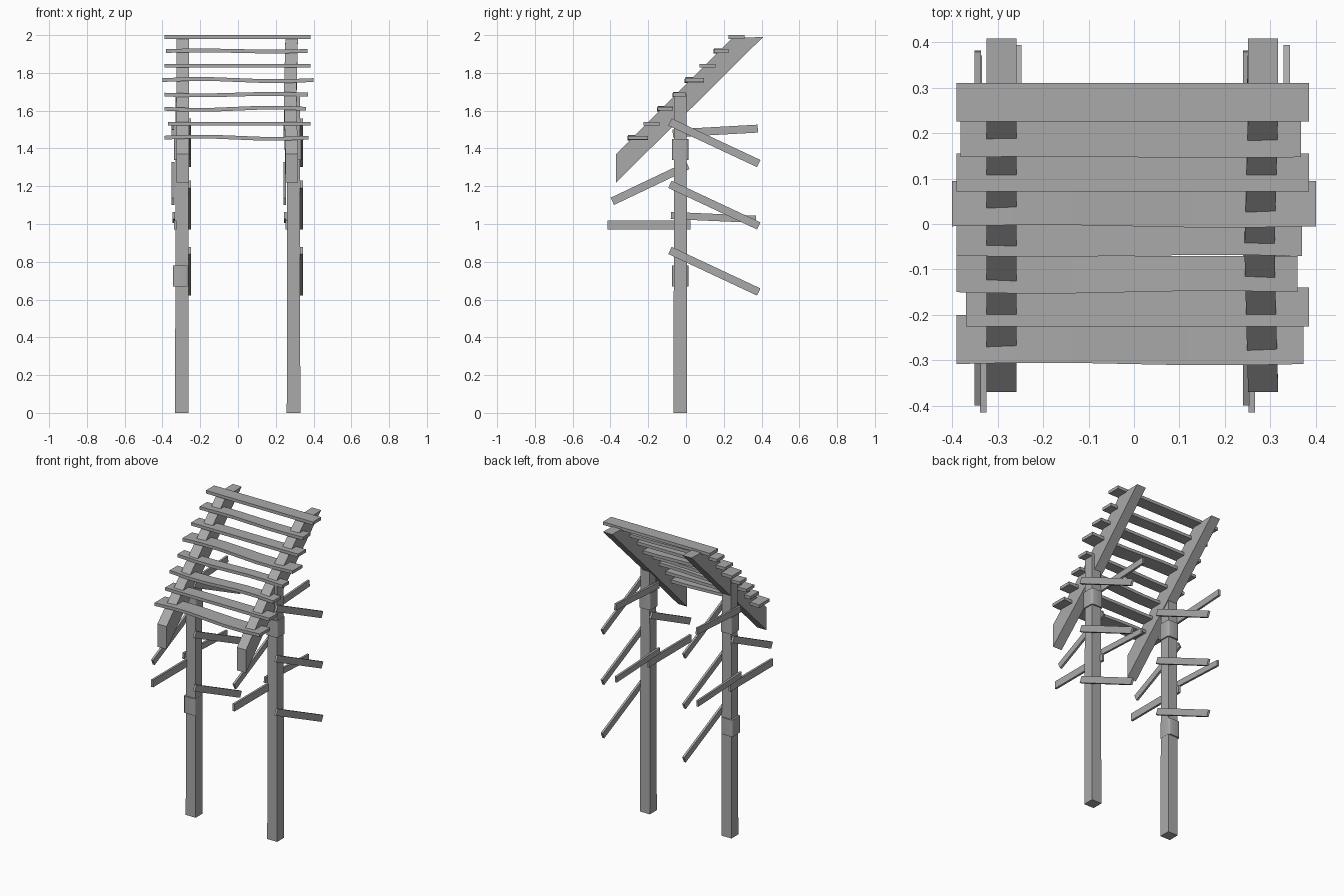
import bpy
import bmesh
import math
from mathutils import Vector

cube = bpy.data.objects.get("Cube")
if cube:
    bpy.data.objects.remove(cube, do_unlink=True)

GREY = (0.4, 0.4, 0.4, 1.0)
mat = bpy.data.materials.new("weathered grey")
mat.use_nodes = True
mat.diffuse_color = GREY
mat.node_tree.nodes["Principled BSDF"].inputs["Base Color"].default_value = GREY


def finish(name, bm):
    bmesh.ops.recalc_face_normals(bm, faces=bm.faces)
    mesh = bpy.data.meshes.new(name)
    bm.to_mesh(mesh)
    bm.free()
    mesh.materials.append(mat)
    obj = bpy.data.objects.new(name, mesh)
    bpy.context.collection.objects.link(obj)
    return obj


def loft(name, rings):
    """Skin a row of matching cross-sections and cap both ends."""
    bm = bmesh.new()
    rows = [[bm.verts.new(p) for p in ring] for ring in rings]
    n = len(rows[0])
    for a, b in zip(rows, rows[1:]):
        for i in range(n):
            j = (i + 1) % n
            bm.faces.new((a[i], a[j], b[j], b[i]))
    bm.faces.new(rows[0])
    bm.faces.new(rows[-1])
    return finish(name, bm)


def square(x, y, z, h):
    return [(x - h, y - h, z), (x + h, y - h, z), (x + h, y + h, z), (x - h, y + h, z)]


def stick(name, x, start, end, width=0.042, thick=0.014):
    """Flat lath in a y-z plane between two (y, z) points."""
    a, b = Vector((x, *start)), Vector((x, *end))
    d = (b - a).normalized()
    up = Vector((0, -d.z, d.y)) * width / 2
    side = Vector((thick / 2, 0, 0))
    loft(name, [[p - side - up, p + side - up, p + side + up, p - side + up] for p in (a, b)])


def collar(name, x, z):
    """Soft-cornered sleeve wrapped around a post."""
    bm = bmesh.new()
    bmesh.ops.create_cube(bm, size=1)
    bmesh.ops.scale(bm, vec=(0.083, 0.086, 0.11), verts=bm.verts)
    bmesh.ops.translate(bm, vec=(x, POST_Y, z), verts=bm.verts)
    upright = [e for e in bm.edges if abs(e.verts[0].co.z - e.verts[1].co.z) > 0.05]
    bmesh.ops.bevel(bm, geom=upright, offset=0.012, segments=3, profile=0.5, affect='EDGES')
    obj = finish(name, bm)
    bpy.ops.object.select_all(action='DESELECT')
    obj.select_set(True)
    bpy.context.view_layer.objects.active = obj
    bpy.ops.object.shade_smooth_by_angle(angle=math.radians(50))


POST_Y = -0.03

# Posts with their side laths
for side, px in (("right", -0.297), ("left", 0.294)):
    loft(side + "_post", [square(px, POST_Y, 0, 0.036), square(px, POST_Y, 1.69, 0.033)])
    for i, z in enumerate((0.86, 1.21, 1.54)):
        stick(f"{side}_sloping_lath_{i + 1}", px + 0.042, (-0.085, z), (0.385, z - 0.22))
    stick(side + "_lower_front_lath", px - 0.035, (-0.415, 0.995), (0.025, 0.995), 0.048)
    stick(side + "_lower_back_lath", px - 0.044, (-0.08, 1.045), (0.37, 1.025), 0.038)
    stick(side + "_upper_front_lath", px - 0.047, (-0.39, 1.12), (0.01, 1.31))
    stick(side + "_upper_back_lath", px - 0.047, (-0.07, 1.48), (0.38, 1.505))
    collar(side + "_upper_collar", px, 1.395)
collar("right_lower_collar", -0.303, 0.725)

# Rafters: upright foot, level top, slight wander along the length
for side, px, wander in (("right", -0.292, 0.0), ("left", 0.284, 0.008)):
    rings = []
    for lower, upper, shift in (((-0.37, 1.22), (-0.37, 1.37), 0),
                                ((0.03, 1.615), (-0.06, 1.68), -wander),
                                ((0.408, 1.99), (0.245, 1.985), 0)):
        x0, x1 = px - 0.033 + shift, px + 0.033 + shift
        rings.append([(x0, *lower), (x1, *lower), (x1, *upper), (x0, *upper)])
    loft(side + "_rafter", rings)

# Roof slats: x start, x end, y front, y back, height, bow
SLATS = [
    (-0.39, 0.373, -0.308, -0.2, 1.457, 0.006),
    (-0.37, 0.385, -0.225, -0.14, 1.531, 0),
    (-0.39, 0.36, -0.15, -0.07, 1.61, -0.006),
    (-0.39, 0.37, -0.07, 0.0, 1.685, -0.004),
    (-0.4, 0.4, -0.005, 0.095, 1.762, 0.006),
    (-0.39, 0.385, 0.072, 0.155, 1.838, 0),
    (-0.382, 0.367, 0.147, 0.225, 1.916, 0.003),
    (-0.39, 0.385, 0.225, 0.31, 1.99, 0),
]
for i, (x0, x1, y0, y1, z, bow) in enumerate(SLATS):
    rings = []
    for k in range(7):
        t = k / 6
        w = bow * math.sin(t * math.tau)
        lo, hi, f = z + w - 0.01, z + w + 0.01, y0 + w / 2
        x = x0 + (x1 - x0) * t
        rings.append([(x, f, lo), (x, y1, lo), (x, y1, hi), (x, f, hi)])
    loft(f"roof_slat_{i + 1}", rings)
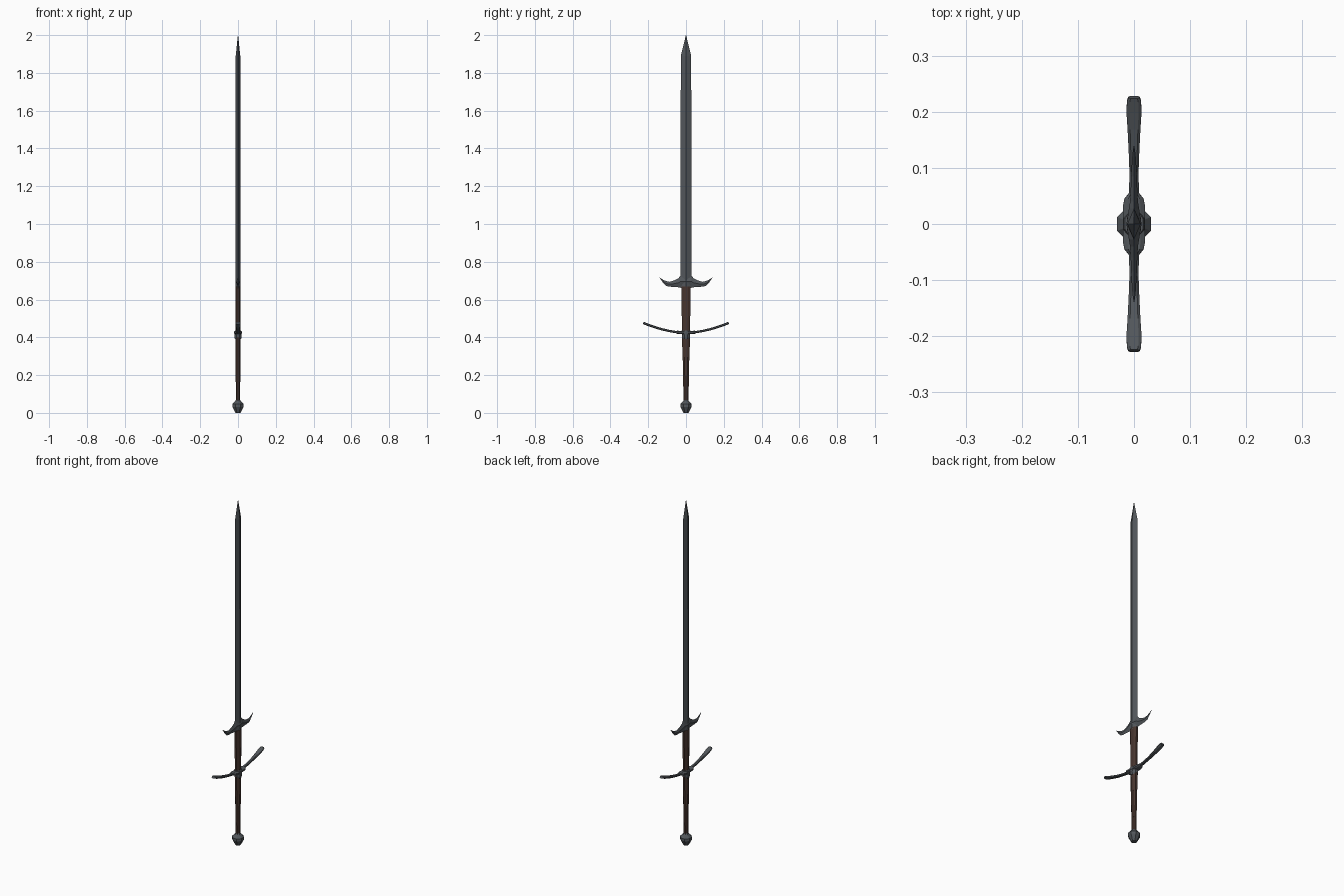
import bpy, bmesh, math

if "Cube" in bpy.data.objects:
    bpy.data.objects.remove(bpy.data.objects["Cube"])


def material(name, rgb):
    m = bpy.data.materials.new(name)
    m.diffuse_color = (*rgb, 1)
    m.use_nodes = True
    m.node_tree.nodes["Principled BSDF"].inputs["Base Color"].default_value = m.diffuse_color
    return m


STEEL = material("dark steel", (0.085, 0.095, 0.105))
LEATHER = material("brown leather", (0.063, 0.036, 0.028))


def loft(name, rings, mat):
    """Skin a list of equal-length point rings and cap both ends."""
    bm = bmesh.new()
    vs = [[bm.verts.new(p) for p in r] for r in rings]
    n = len(rings[0])
    for a, b in zip(vs, vs[1:]):
        for i in range(n):
            j = (i + 1) % n
            bm.faces.new((a[i], a[j], b[j], b[i]))
    bm.faces.new(vs[0])
    bm.faces.new(vs[-1])
    bmesh.ops.remove_doubles(bm, verts=bm.verts, dist=1e-5)
    bmesh.ops.recalc_face_normals(bm, faces=bm.faces)
    me = bpy.data.meshes.new(name)
    bm.to_mesh(me)
    bm.free()
    ob = bpy.data.objects.new(name, me)
    bpy.context.collection.objects.link(ob)
    me.materials.append(mat)
    return ob


def ring(z, rx, ry, n=8, turn=0.5):
    """Horizontal elliptical ring; the flats touch rx and ry."""
    k = 1 / math.cos(math.pi / n) if turn else 1
    return [(rx * k * math.cos((i + turn) * math.tau / n),
             ry * k * math.sin((i + turn) * math.tau / n), z) for i in range(n)]


def diamond(z, rx, ry):
    return ring(z, rx, ry, 4, 0)


# Blade: ridged diamond section with a pointed tip
loft("blade", [diamond(0.66, 0.013, 0.0295), diamond(1.89, 0.012, 0.0275),
               diamond(1.999, 0.0008, 0.0008), diamond(2.0, 0.0003, 0.0003)], STEEL)

# Parrying hooks: thin, sharp-edged lugs (y, bottom z, top z, half thickness)
hook = [(0.0, 0.664, 0.73, 0.0135), (0.028, 0.664, 0.728, 0.009), (0.04, 0.665, 0.713, 0.007),
        (0.06, 0.667, 0.702, 0.006), (0.085, 0.668, 0.694, 0.005), (0.105, 0.672, 0.698, 0.004),
        (0.122, 0.690, 0.705, 0.003), (0.139, 0.714, 0.717, 0.0008)]
for side, label in ((1, "right"), (-1, "left")):
    loft("parrying_hook_" + label,
         [[(0, side * y, lo), (t, side * y, (lo + hi) / 2), (0, side * y, hi),
           (-t, side * y, (lo + hi) / 2)] for y, lo, hi, t in hook], STEEL)

# Leather: wrapped ricasso and two-stage grip
loft("ricasso_wrap", [ring(0.42, 0.0125, 0.021), ring(0.668, 0.0125, 0.025)], LEATHER)
loft("upper_grip", [ring(0.295, 0.0135, 0.019), ring(0.42, 0.0135, 0.021)], LEATHER)
loft("middle_grip", [ring(0.14, 0.0115, 0.0155), ring(0.20, 0.0125, 0.016),
                     ring(0.297, 0.0135, 0.0175)], LEATHER)
loft("lower_grip", [ring(0.05, 0.011, 0.0125), ring(0.142, 0.0115, 0.014)], LEATHER)

# Crossguard: one upswept bar, flared toward the ends (y, half width x)
half = [(0.0, 0.02), (0.03, 0.02), (0.045, 0.017), (0.055, 0.009), (0.09, 0.008),
        (0.13, 0.0095), (0.17, 0.0115), (0.20, 0.0135), (0.22, 0.0125), (0.226, 0.010)]
bar = [(-y, w) for y, w in reversed(half[1:])] + half
rings = []
for y, w in bar:
    z = 0.424 + 0.052 * (abs(y) / 0.225) ** 1.8
    slope = math.copysign(0.43 * abs(y) / 0.225, y)
    t = 0.0085 if abs(y) < 0.05 else 0.006
    rings.append([(x, y - slope * dz * 0.9, z + dz) for x, dz in
                  ((-w, -t * 0.5), (-w * 0.6, -t), (w * 0.6, -t), (w, -t * 0.5),
                   (w, t * 0.5), (w * 0.6, t), (-w * 0.6, t), (-w, t * 0.5))])
loft("crossguard", rings, STEEL)

# Collar where the bar meets the grip
loft("guard_collar", [ring(0.39, 0.0165, 0.016), ring(0.40, 0.019, 0.0205),
                      ring(0.43, 0.019, 0.024), ring(0.437, 0.016, 0.023)], STEEL)

# Pommel: faceted octagonal knob
loft("pommel", [ring(0.0, 0.014, 0.014), ring(0.008, 0.018, 0.018), ring(0.032, 0.03, 0.03),
                ring(0.046, 0.03, 0.03), ring(0.062, 0.016, 0.016), ring(0.068, 0.012, 0.012)], STEEL)
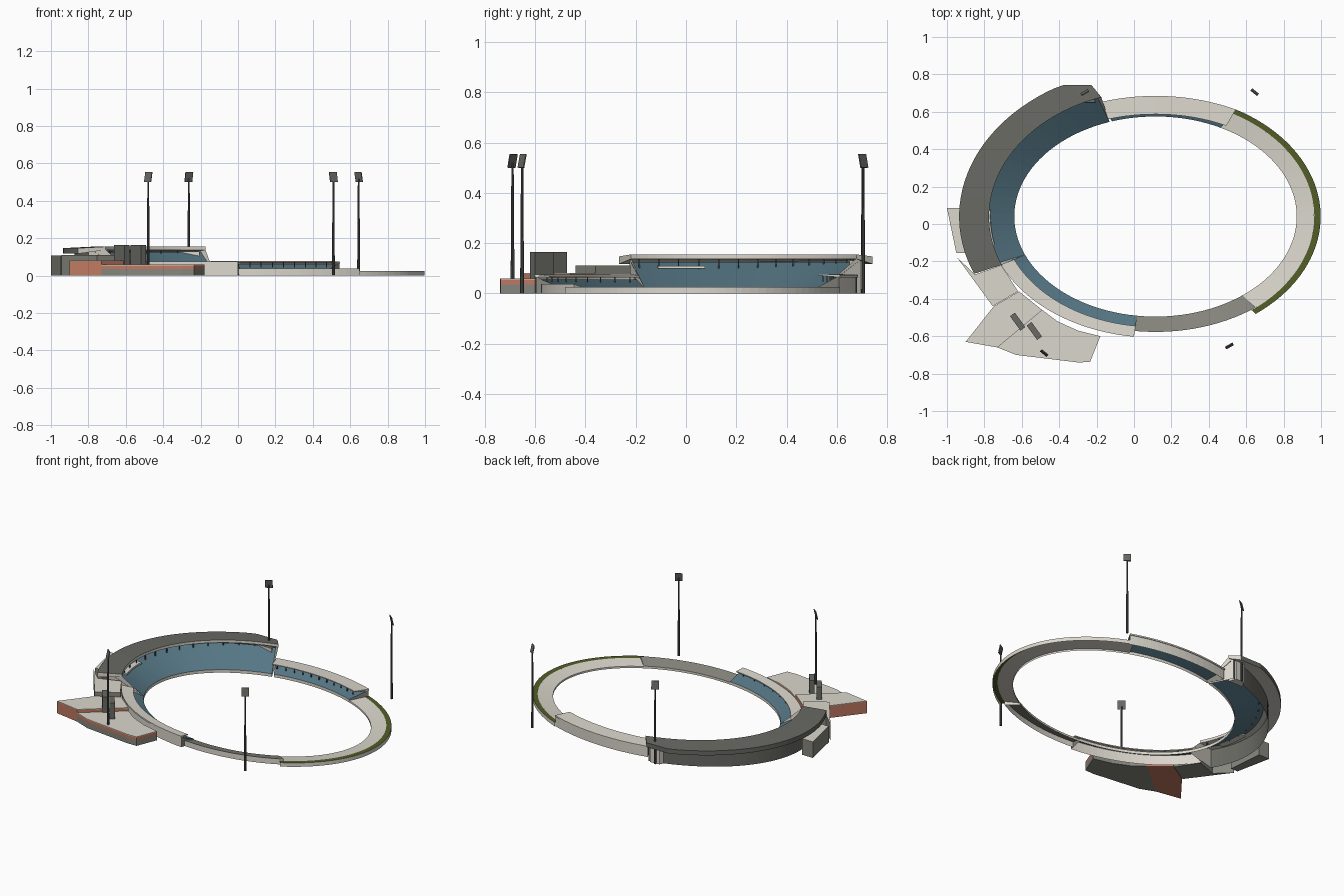
import bpy, bmesh, math
from mathutils import Vector

cube = bpy.data.objects.get("Cube")
if cube:
    bpy.data.objects.remove(cube)

CX, CY = 0.115, 0.04          # centre of the oval
FIELD = (0.755, 0.535)        # radii of the playing field edge


def material(name, rgb):
    m = bpy.data.materials.new(name)
    m.use_nodes = True
    m.diffuse_color = (*rgb, 1)
    m.node_tree.nodes["Principled BSDF"].inputs["Base Color"].default_value = (*rgb, 1)
    return m


TAN = material("pale concrete", (0.71, 0.68, 0.61))
DARK = material("dark roof grey", (0.14, 0.14, 0.125))
GREY = material("mid grey", (0.24, 0.24, 0.21))
BLUE = material("seat blue", (0.09, 0.18, 0.23))
BRICK = material("brick", (0.52, 0.19, 0.12))
GREEN = material("hedge green", (0.085, 0.11, 0.02))
POLE = material("pole grey", (0.08, 0.08, 0.08))


def finish(name, bm, mats):
    mesh = bpy.data.meshes.new(name)
    bm.to_mesh(mesh)
    bm.free()
    for m in mats:
        mesh.materials.append(m)
    ob = bpy.data.objects.new(name, mesh)
    bpy.context.collection.objects.link(ob)
    return ob


def oval(rx, ry, z, deg):
    t = math.radians(deg)
    return Vector((CX + rx * math.cos(t), min(CY + ry * math.sin(t), 0.742), z))


def sweep(name, profile, mats, t0, t1, closed=False):
    """Sweep a section of (rx, ry, z) points around the oval, one material per strip."""
    bm = bmesh.new()
    n = max(4, round(abs(t1 - t0) / 3))
    rows = [[bm.verts.new(oval(*p, t0 + (t1 - t0) * i / n)) for p in profile]
            for i in range(n + 1)]
    used = list(dict.fromkeys(mats))
    k = len(profile)
    for a, b in zip(rows, rows[1:]):
        for j in range(k if closed else k - 1):
            f = bm.faces.new((a[j], a[(j + 1) % k], b[(j + 1) % k], b[j]))
            f.material_index = used.index(mats[j])
    if closed:
        for cap in (rows[0], rows[-1][::-1]):
            bm.faces.new(cap).material_index = used.index(mats[-1])
    return finish(name, bm, used)


def end_wall(name, section, t, mat):
    bm = bmesh.new()
    bm.faces.new([bm.verts.new(oval(*p, t)) for p in section])
    return finish(name, bm, [mat])


def prism(name, outline, bands, top):
    """Upright prism with stacked (z, material) wall bands and a top colour."""
    bm = bmesh.new()
    used = list(dict.fromkeys([m for _, m in bands] + [top]))
    lower = [bm.verts.new((x, y, 0)) for x, y in outline]
    bm.faces.new(lower[::-1])
    for z, m in bands:
        upper = [bm.verts.new((x, y, z)) for x, y in outline]
        for i in range(len(outline)):
            j = (i + 1) % len(outline)
            f = bm.faces.new((lower[i], lower[j], upper[j], upper[i]))
            f.material_index = used.index(m)
        lower = upper
    bm.faces.new(lower).material_index = used.index(top)
    bmesh.ops.recalc_face_normals(bm, faces=bm.faces)
    return finish(name, bm, used)


def box(name, size, loc, mat, rot=(0, 0, 0)):
    bm = bmesh.new()
    bmesh.ops.create_cube(bm, size=1)
    bmesh.ops.scale(bm, vec=size, verts=bm.verts)
    ob = finish(name, bm, [mat])
    ob.location, ob.rotation_euler = loc, rot
    return ob


def stand(name, t0, t1, seat_back, seat_z, wall, roof_in, roof_out, z_in, z_out,
          thick, roof_mat, wall_mat, struts, open_ends):
    z_wall = z_out - thick / 2
    # seating bowl with a low front wall
    sweep(name + "_seats", [(*FIELD, 0), (*FIELD, 0.02), (*seat_back, seat_z)],
          [TAN, BLUE], t0, t1)
    # outer wall
    sweep(name + "_wall", [(*wall, 0), (*wall, z_wall)], [wall_mat], t0, t1)
    # roof slab
    sweep(name + "_roof", [(*roof_in, z_in), (*roof_out, z_out),
                           (*roof_out, z_out - thick), (*roof_in, z_in - thick * 0.6)],
          [roof_mat, roof_mat, TAN, TAN], t0, t1, closed=True)
    # end walls, either under the seats only or up to the roof
    inner = (*seat_back, seat_z) if open_ends else (*roof_in, z_in - thick * 0.5)
    for i, t in enumerate((t0, t1)):
        end_wall(f"{name}_end_{i}", [(*FIELD, 0), (*FIELD, 0.02), inner,
                                     (*wall, z_wall), (*wall, 0)], t,
                 GREY if open_ends else TAN)
    # roof struts
    z1 = z_in - thick * 0.5
    z0 = seat_z * 0.76
    for i in range(struts):
        p = oval(roof_in[0] + 0.012, roof_in[1] + 0.012, (z0 + z1) / 2,
                 t0 + (t1 - t0) * (i + 0.5) / struts)
        box(f"{name}_strut_{i}", (0.005, 0.005, z1 - z0), p, POLE)


# Covered stands
stand("west_stand", 109, 202.5, (0.95, 0.68), 0.125, (0.99, 0.692), (0.89, 0.675),
      (1.05, 0.80), 0.155, 0.147, 0.03, DARK, DARK, 14, False)
stand("north_stand", 62.5, 108, (0.90, 0.62), 0.06, (0.925, 0.64), (0.82, 0.547),
      (0.93, 0.645), 0.078, 0.074, 0.01, TAN, TAN, 11, True)
stand("southwest_stand", 202.5, 262.6, (0.87, 0.62), 0.055, (0.895, 0.643), (0.82, 0.59),
      (0.90, 0.648), 0.07, 0.076, 0.01, TAN, TAN, 9, True)

# Media balcony under the west roof
sweep("west_balcony", [(0.882, 0.67, 0.098), (0.94, 0.69, 0.098),
                       (0.94, 0.69, 0.108), (0.884, 0.672, 0.108)],
      [TAN] * 4, 177, 193, closed=True)

# Stair tower behind the north end of the west stand
prism("stair_tower", [(-0.31, 0.65), (-0.29, 0.695), (-0.225, 0.70), (-0.205, 0.65)],
      [(0.13, TAN)], DARK)

# Open terraces, the eastern one with a hedge strip along its rim
sweep("east_terrace", [(*FIELD, 0), (*FIELD, 0.012), (0.849, 0.63, 0.025)],
      [TAN] * 2, -52, 62.5)
sweep("east_hedge", [(0.849, 0.63, 0.025), (0.883, 0.655, 0.026)], [GREEN], -52.7, 61)
sweep("east_outer_wall", [(0.883, 0.655, 0), (0.883, 0.655, 0.026)], [TAN], -52.7, 61)
sweep("south_terrace", [(*FIELD, 0), (*FIELD, 0.015), (0.87, 0.617, 0.037),
                        (0.87, 0.617, 0)], [TAN, GREY, TAN], -97.4, -52)
for i, t in enumerate((-97.4, -52)):
    end_wall(f"south_terrace_end_{i}", [(*FIELD, 0), (*FIELD, 0.015),
                                        (0.87, 0.617, 0.037), (0.87, 0.617, 0)], t, TAN)

# Entrance buildings on the west side
prism("west_block", [(-1, 0.085), (-0.92, 0.085), (-0.90, -0.155), (-0.95, -0.155)],
      [(0.108, GREY)], TAN)
prism("link_block", [(-0.945, -0.18), (-0.85, -0.27), (-0.71, -0.22),
                     (-0.62, -0.36), (-0.755, -0.44)], [(0.11, GREY)], TAN)
prism("upper_plaza", [(-0.90, -0.63), (-0.75, -0.44), (-0.615, -0.36),
                      (-0.49, -0.46), (-0.73, -0.66)], [(0.078, BRICK), (0.082, TAN)], TAN)
prism("lower_plaza", [(-0.73, -0.66), (-0.49, -0.46), (-0.41, -0.52), (-0.30, -0.57),
                      (-0.18, -0.60), (-0.235, -0.738), (-0.30, -0.74), (-0.63, -0.70)],
      [(0.035, GREY), (0.055, BRICK), (0.06, TAN)], TAN)

# Plaza service towers
for i, (x, y) in enumerate(((-0.622, -0.522), (-0.533, -0.572))):
    box(f"plaza_tower_{i}", (0.095, 0.032, 0.11), (x, y, 0.11), DARK,
        (0, 0, math.radians(-54)))

# Floodlights, heads leaning in toward the field
for i, (x, y) in enumerate(((0.645, 0.705), (0.51, -0.652), (-0.48, -0.69), (-0.263, 0.703))):
    bm = bmesh.new()
    bmesh.ops.create_cone(bm, cap_ends=True, segments=8, radius1=0.008,
                          radius2=0.0045, depth=0.52)
    pole = finish(f"floodlight_pole_{i}", bm, [POLE])
    pole.location = (x, y, 0.26)
    turn = math.atan2(CY - y, CX - x) - math.pi / 2
    box(f"floodlight_head_{i}", (0.046, 0.005, 0.055), (x, y, 0.527), DARK,
        (math.radians(-12), 0, turn))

◆ Work task ◆
Show, from the records above, every line that includes "range".

◆ Exercise output ◆
        for i in range(n):
    for k in range(7):
        for i in range(n):
             ry * k * math.sin((i + turn) * math.tau / n), z) for i in range(n)]
            for i in range(n + 1)]
        for j in range(k if closed else k - 1):
        for i in range(len(outline)):
    for i in range(struts):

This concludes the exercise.